Dresden WW2 bomb defused after tense days
German experts have defused a World War Two bomb in the eastern city of Dresden after 48 hours of tension, including an explosion and fire.
The police announcement came after a firefighting robot had doused the 250kg (550-pound) bomb with cold water so that it could be made safe.
The first attempt to defuse it, on Wednesday, failed and caused a small explosion and fire, when sparks ignited insulation material placed around it.
Police have now lifted a safety cordon.
Their relief was apparent in a tweeted message: "The aerial bomb has been defused!"
German MDR news says flights to and from Dresden airport are resuming. They had been suspended while the bomb posed a risk.
British and American bombers devastated the city in the war.
The bomb was found on Tuesday during construction work at the intersection of two streets - Löbtauer and Werner - in central Dresden.

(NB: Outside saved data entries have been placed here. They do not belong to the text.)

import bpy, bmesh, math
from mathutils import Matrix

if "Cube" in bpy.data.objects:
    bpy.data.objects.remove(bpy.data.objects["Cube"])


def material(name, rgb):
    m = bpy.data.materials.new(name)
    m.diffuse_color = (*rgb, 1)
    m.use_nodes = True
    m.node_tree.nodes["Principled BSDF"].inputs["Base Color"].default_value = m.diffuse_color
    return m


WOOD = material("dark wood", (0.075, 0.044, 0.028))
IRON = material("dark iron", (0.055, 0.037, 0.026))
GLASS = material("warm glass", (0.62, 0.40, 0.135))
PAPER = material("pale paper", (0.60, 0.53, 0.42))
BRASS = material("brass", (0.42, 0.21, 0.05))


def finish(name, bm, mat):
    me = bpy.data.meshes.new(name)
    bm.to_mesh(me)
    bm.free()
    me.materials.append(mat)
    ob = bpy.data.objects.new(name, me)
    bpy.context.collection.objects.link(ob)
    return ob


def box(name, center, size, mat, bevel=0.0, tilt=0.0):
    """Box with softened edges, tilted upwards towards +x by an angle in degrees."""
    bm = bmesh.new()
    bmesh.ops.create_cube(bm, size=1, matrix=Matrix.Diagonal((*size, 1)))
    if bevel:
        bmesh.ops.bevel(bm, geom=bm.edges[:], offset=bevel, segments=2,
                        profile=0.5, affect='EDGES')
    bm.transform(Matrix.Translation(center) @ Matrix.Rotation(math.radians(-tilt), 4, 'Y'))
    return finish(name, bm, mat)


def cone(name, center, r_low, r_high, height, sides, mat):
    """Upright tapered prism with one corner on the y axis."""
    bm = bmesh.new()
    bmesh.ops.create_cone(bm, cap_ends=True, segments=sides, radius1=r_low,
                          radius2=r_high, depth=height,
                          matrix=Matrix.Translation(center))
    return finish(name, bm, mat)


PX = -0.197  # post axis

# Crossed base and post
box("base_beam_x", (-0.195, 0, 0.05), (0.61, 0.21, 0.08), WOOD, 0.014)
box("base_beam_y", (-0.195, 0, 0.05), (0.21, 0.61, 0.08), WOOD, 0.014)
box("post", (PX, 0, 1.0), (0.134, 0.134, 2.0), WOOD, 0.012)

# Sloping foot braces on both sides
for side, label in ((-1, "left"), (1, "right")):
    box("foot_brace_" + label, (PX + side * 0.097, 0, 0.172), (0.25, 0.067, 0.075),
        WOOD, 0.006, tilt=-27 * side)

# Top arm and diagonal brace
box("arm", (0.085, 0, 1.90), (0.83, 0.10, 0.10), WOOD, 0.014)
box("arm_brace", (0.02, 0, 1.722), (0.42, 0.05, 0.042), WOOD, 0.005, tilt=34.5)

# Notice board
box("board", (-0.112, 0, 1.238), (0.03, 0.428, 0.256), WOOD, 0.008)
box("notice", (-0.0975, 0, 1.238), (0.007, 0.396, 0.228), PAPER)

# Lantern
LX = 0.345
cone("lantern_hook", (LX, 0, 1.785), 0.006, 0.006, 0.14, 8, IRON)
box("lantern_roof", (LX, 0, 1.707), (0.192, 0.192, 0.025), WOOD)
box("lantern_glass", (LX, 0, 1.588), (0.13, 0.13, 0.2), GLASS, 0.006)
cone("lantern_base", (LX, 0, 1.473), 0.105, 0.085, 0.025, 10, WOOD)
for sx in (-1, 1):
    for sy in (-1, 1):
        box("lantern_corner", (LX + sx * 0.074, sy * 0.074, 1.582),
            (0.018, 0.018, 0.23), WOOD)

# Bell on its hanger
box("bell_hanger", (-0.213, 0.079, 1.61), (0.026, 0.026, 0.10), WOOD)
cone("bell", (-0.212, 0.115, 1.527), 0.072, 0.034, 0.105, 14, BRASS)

About 9,000 people who were living near the site have spent two nights in emergency accommodation.
They include many elderly people evacuated from two care homes, some of them old enough to remember the city's destruction in 1945.
An estimated 25,000 people died in the British and American bombing of Dresden in February 1945. It created a firestorm that left 33 sq km (12 sq miles) of the city in ruins.
The intense Allied air campaign against Nazi Germany left a legacy of thousands of unexploded bombs. Builders regularly unearth such bombs in German cities.
The northern city of Kiel is preparing to make a bomb safe on Friday - an operation that will involve evacuating about 4,300 residents.
Last month about 10,000 people were evacuated in central Berlin during a successful operation to defuse a British wartime bomb.